*WHAT THE EXERCISE ASKS:* Return only those lines of the listing in which "range" appears.

[Start of section]

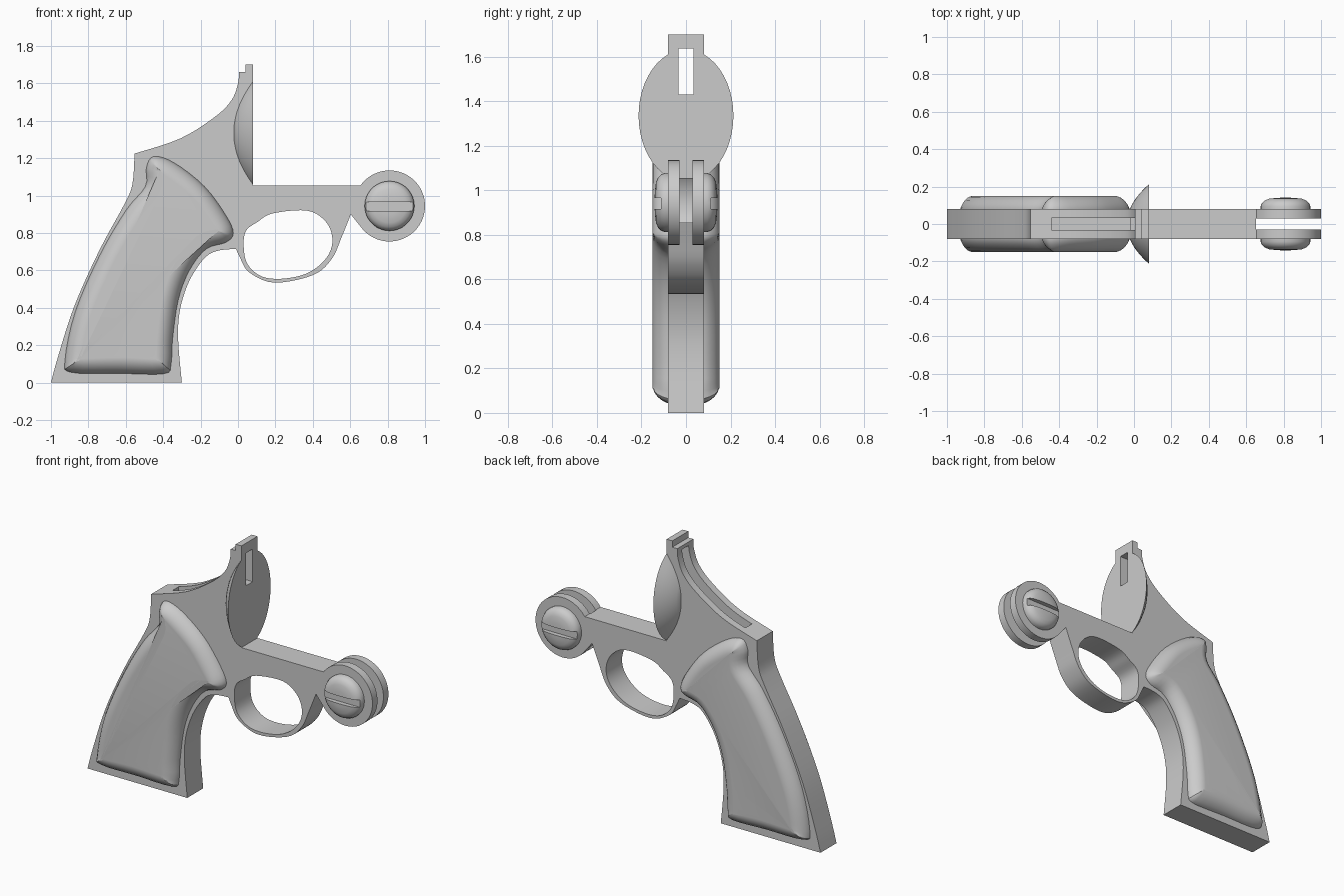
import bpy, bmesh, math
from mathutils import Vector

if "Cube" in bpy.data.objects:
    bpy.data.objects.remove(bpy.data.objects["Cube"])

RING = (0.81, 0.945)


def spline(pts, n=5, closed=False):
    """Catmull-Rom curve through 2D points."""
    p = [Vector(q) for q in pts]
    c = len(p)
    out = []
    for i in range(c if closed else c - 1):
        if closed:
            a, b, d, e = p[i - 1], p[i], p[(i + 1) % c], p[(i + 2) % c]
        else:
            a, b, d, e = p[max(i - 1, 0)], p[i], p[i + 1], p[min(i + 2, c - 1)]
        for k in range(n):
            t = k / n
            out.append(0.5 * (2 * b + (d - a) * t + (2 * a - 5 * b + 4 * d - e) * t * t
                              + (3 * b - a - 3 * d + e) * t ** 3))
    if not closed:
        out.append(p[-1])
    return [tuple(q) for q in out]


def arc(r, a0, a1, n):
    return [(RING[0] + r * math.cos(math.radians(a0 + (a1 - a0) * i / n)),
             RING[1] + r * math.sin(math.radians(a0 + (a1 - a0) * i / n))) for i in range(n + 1)]


def loft(name, rings, smooth=True):
    """Skin equal-length rings of 3D points and cap both ends."""
    bm = bmesh.new()
    vs = [[bm.verts.new(p) for p in ring] for ring in rings]
    n = len(rings[0])
    for a, b in zip(vs, vs[1:]):
        for i in range(n):
            bm.faces.new((a[i], a[(i + 1) % n], b[(i + 1) % n], b[i]))
    bm.faces.new(vs[0])
    bm.faces.new(vs[-1][::-1])
    bmesh.ops.recalc_face_normals(bm, faces=bm.faces)
    me = bpy.data.meshes.new(name)
    bm.to_mesh(me)
    bm.free()
    ob = bpy.data.objects.new(name, me)
    bpy.context.collection.objects.link(ob)
    if smooth:
        shade(ob)
    return ob


def activate(ob):
    bpy.ops.object.select_all(action='DESELECT')
    ob.select_set(True)
    bpy.context.view_layer.objects.active = ob


def shade(ob):
    activate(ob)
    bpy.ops.object.shade_smooth_by_angle(angle=math.radians(32))


def prism(name, pts, y0, y1):
    return loft(name, [[(x, y, z) for x, z in pts] for y in (y0, y1)], False)


def cut(ob, cutter):
    activate(ob)
    m = ob.modifiers.new("cut", 'BOOLEAN')
    m.operation = 'DIFFERENCE'
    m.solver = 'EXACT'
    m.object = cutter
    bpy.ops.object.modifier_apply(modifier=m.name)
    bpy.data.objects.remove(cutter)


# Flat frame outline: back strap, top curve, hinge ring, guard, front strap
outline = spline([(-1, 0), (-0.965, 0.13), (-0.875, 0.41), (-0.74, 0.71), (-0.61, 0.95),
                  (-0.565, 1.06), (-0.553, 1.225)])
outline += spline([(-0.553, 1.225), (-0.31, 1.305), (-0.125, 1.42), (-0.035, 1.51),
                   (0, 1.6), (0.005, 1.66)])[1:]
outline += [(0.04, 1.66), (0.04, 1.70), (0.08, 1.70), (0.08, 1.055)]
outline += arc(0.19, 144.6, -138, 40)
outline += spline([(0.603, 0.90), (0.555, 0.78), (0.50, 0.66), (0.40, 0.575), (0.195, 0.535),
                   (0.06, 0.59), (0.01, 0.67), (-0.01, 0.715)])
outline += spline([(-0.02, 0.715), (-0.11, 0.705), (-0.18, 0.665), (-0.26, 0.545), (-0.31, 0.39),
                   (-0.32, 0.23), (-0.30, 0)])
frame = prism("frame", outline, -0.08, 0.08)

# Guard opening
hole = spline([(0.03, 0.74), (0.045, 0.815), (0.105, 0.86), (0.185, 0.905), (0.37, 0.92),
               (0.47, 0.86), (0.505, 0.765), (0.475, 0.67), (0.38, 0.59), (0.25, 0.557),
               (0.13, 0.567), (0.05, 0.635)], 5, True)
cut(frame, prism("guard_cutter", hole, -0.2, 0.2))
# Round gap between the two hinge plates
cut(frame, prism("hinge_cutter", arc(0.193, 0, 352.5, 47), -0.03, 0.03))
# Slot along the top curve, open through the front face
cut(frame, prism("slot_cutter", [(-0.44, 1.5), (-0.44, 1.2), (-0.02, 1.2), (-0.02, 1.43),
                                 (0.15, 1.43), (0.15, 1.637), (-0.44, 1.637)], -0.033, 0.033))
shade(frame)

# Domed oval shield, one half each side of the frame
SEG = 24
for side, label in ((-1, "front"), (1, "back")):
    rings = []
    for k in range(9):
        t = 1 - k / 8 * 0.97
        x = 0.08 - 0.12 * (1 - t * t)
        ring = []
        for i in range(SEG + 1):
            a = math.pi * (i / SEG - 0.5)
            ring.append((x, side * max(0.06, 0.213 * t * math.cos(a)),
                         1.335 + 0.297 * t * math.sin(a)))
        rings.append(ring)
    # keep only the part outside the frame by clamping height to the oval at the frame side
    for k, ring in enumerate(rings):
        t = 1 - k / 8 * 0.97
        lim = 0.297 * math.sqrt(max(t * t - (0.06 / 0.213) ** 2, 0))
        rings[k] = [(x, y, 1.335 + max(-lim, min(lim, z - 1.335))) for x, y, z in ring]
    rings = [r for k, r in enumerate(rings) if 1 - k / 8 * 0.97 > 0.3]
    loft("shield_" + label, rings)

# Grip panels: inset rings of the panel outline, rising to a soft plateau
panel = [(-0.925, 0.12), (-0.87, 0.38), (-0.74, 0.68), (-0.60, 0.92), (-0.495, 1.05),
         (-0.49, 1.15), (-0.45, 1.21), (-0.34, 1.175), (-0.18, 1.05), (-0.065, 0.895),
         (-0.025, 0.80), (-0.065, 0.75), (-0.17, 0.715), (-0.26, 0.60), (-0.32, 0.44),
         (-0.35, 0.23), (-0.358, 0.10), (-0.395, 0.048), (-0.64, 0.05), (-0.89, 0.055)]


def inset(pts, d):
    p = [Vector(q) for q in pts]
    out = []
    for i, b in enumerate(p):
        u = (b - p[i - 1]).normalized()
        v = (p[(i + 1) % len(p)] - b).normalized()
        n = Vector((u.y + v.y, -u.x - v.x)).normalized()
        out.append(tuple(b + n * d))
    return out


for side, label in ((-1, "front"), (1, "back")):
    rings = []
    for d, y in ((0, 0.07), (0, 0.085), (0.012, 0.108), (0.028, 0.127), (0.048, 0.141),
                 (0.07, 0.149), (0.085, 0.15)):
        rings.append([(x, side * y, z) for x, z in spline(inset(panel, d), 4, True)])
    loft("grip_panel_" + label, rings)

# Domed slotted screws on both hinge plates
for side, label in ((-1, "front"), (1, "back")):
    rings = []
    for r, y in ((0.133, 0.07), (0.133, 0.095), (0.126, 0.112), (0.112, 0.126),
                 (0.09, 0.135), (0.05, 0.14), (0.01, 0.141)):
        rings.append([(x, side * y, z) for x, z in arc(r, 0, 350, 35)])
    screw = loft("screw_" + label, rings, False)
    slot = [(0.6, 0.917), (1.0, 0.917), (1.0, 0.965), (0.6, 0.965)]
    cut(screw, prism("screw_cutter", slot, side * 0.112, side * 0.2))
    shade(screw)
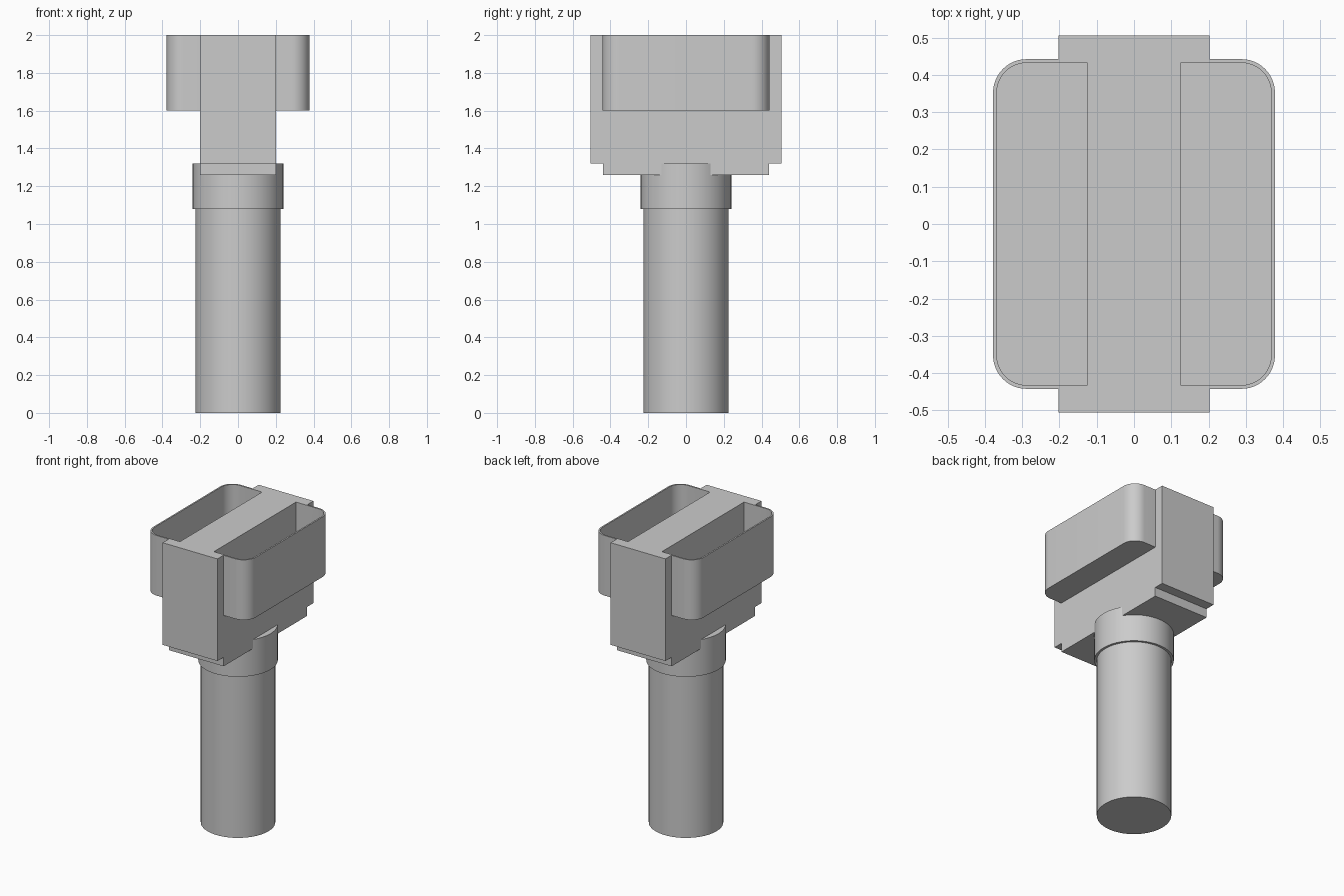
import bpy, bmesh
from math import sin, cos, pi
from mathutils import Vector

cube = bpy.data.objects.get("Cube")
if cube:
    bpy.data.objects.remove(cube, do_unlink=True)

grey = bpy.data.materials.new("plain grey")
grey.use_nodes = True
GREY = (0.6, 0.6, 0.6, 1)
grey.diffuse_color = GREY
grey.node_tree.nodes["Principled BSDF"].inputs["Base Color"].default_value = GREY


def extrude(name, points, offset):
    """Solid made by pushing a flat outline along an offset."""
    bm = bmesh.new()
    face = bm.faces.new([bm.verts.new(p) for p in points])
    out = bmesh.ops.extrude_face_region(bm, geom=[face])
    moved = [v for v in out["geom"] if isinstance(v, bmesh.types.BMVert)]
    bmesh.ops.translate(bm, verts=moved, vec=Vector(offset))
    bmesh.ops.recalc_face_normals(bm, faces=bm.faces)
    mesh = bpy.data.meshes.new(name)
    bm.to_mesh(mesh)
    bm.free()
    mesh.materials.append(grey)
    obj = bpy.data.objects.new(name, mesh)
    bpy.context.collection.objects.link(obj)
    return obj


def arc(cx, cy, radius, start, sweep, z, steps):
    angles = [start + sweep * i / steps for i in range(steps + 1)]
    return [(cx + radius * cos(a), cy + radius * sin(a), z) for a in angles]


def cylinder(name, radius, bottom, top):
    ring = arc(0, 0, radius, 0, 2 * pi, bottom, 64)[:-1]
    return extrude(name, ring, (0, 0, top - bottom))


def half_tray(name, side, inner_x, outer_x, half_y, radius, bottom, top):
    """Box on one side with its two outer corners rounded."""
    cx, cy = outer_x - radius, half_y - radius
    pts = [(inner_x, -half_y, bottom)]
    pts += arc(cx, -cy, radius, -pi / 2, pi / 2, bottom, 12)
    pts += arc(cx, cy, radius, 0, pi / 2, bottom, 12)
    pts += [(inner_x, half_y, bottom)]
    return extrude(name, [(side * x, y, z) for x, y, z in pts], (0, 0, top - bottom))


def combine(target, tool, operation):
    mod = target.modifiers.new(operation.lower(), "BOOLEAN")
    mod.operation, mod.object, mod.solver = operation, tool, "EXACT"
    bpy.context.view_layer.objects.active = target
    bpy.ops.object.modifier_apply(modifier=mod.name)
    bpy.data.objects.remove(tool, do_unlink=True)


# Stem and collar
stem = cylinder("stem", 0.225, 0, 1.08)
collar = cylinder("collar", 0.24, 1.08, 1.32)

# Head block with a stepped underside
half = [(0.44, 1.26), (0.44, 1.32), (0.505, 1.32), (0.505, 2)]
profile = half + [(-y, z) for y, z in reversed(half)]
head = extrude("head_block", [(-0.202, y, z) for y, z in profile], (0.404, 0, 0))

# Side trays, each joined on and then hollowed from above
for side in (-1, 1):
    combine(head, half_tray("tray", side, 0.15, 0.378, 0.442, 0.09, 1.6, 2), "UNION")
for side in (-1, 1):
    combine(head, half_tray("pocket", side, 0.125, 0.368, 0.432, 0.08, 1.61, 2.1), "DIFFERENCE")

# Smooth the round surfaces, keep the edges sharp
bpy.ops.object.select_all(action="DESELECT")
for obj in (stem, collar, head):
    obj.select_set(True)
bpy.context.view_layer.objects.active = head
bpy.ops.object.shade_smooth_by_angle(angle=pi / 6)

[End of section]

*TASK ANSWER:*
    for i in range(c if closed else c - 1):
        for k in range(n):
             RING[1] + r * math.sin(math.radians(a0 + (a1 - a0) * i / n))) for i in range(n + 1)]
        for i in range(n):
    for k in range(9):
        for i in range(SEG + 1):
    angles = [start + sweep * i / steps for i in range(steps + 1)]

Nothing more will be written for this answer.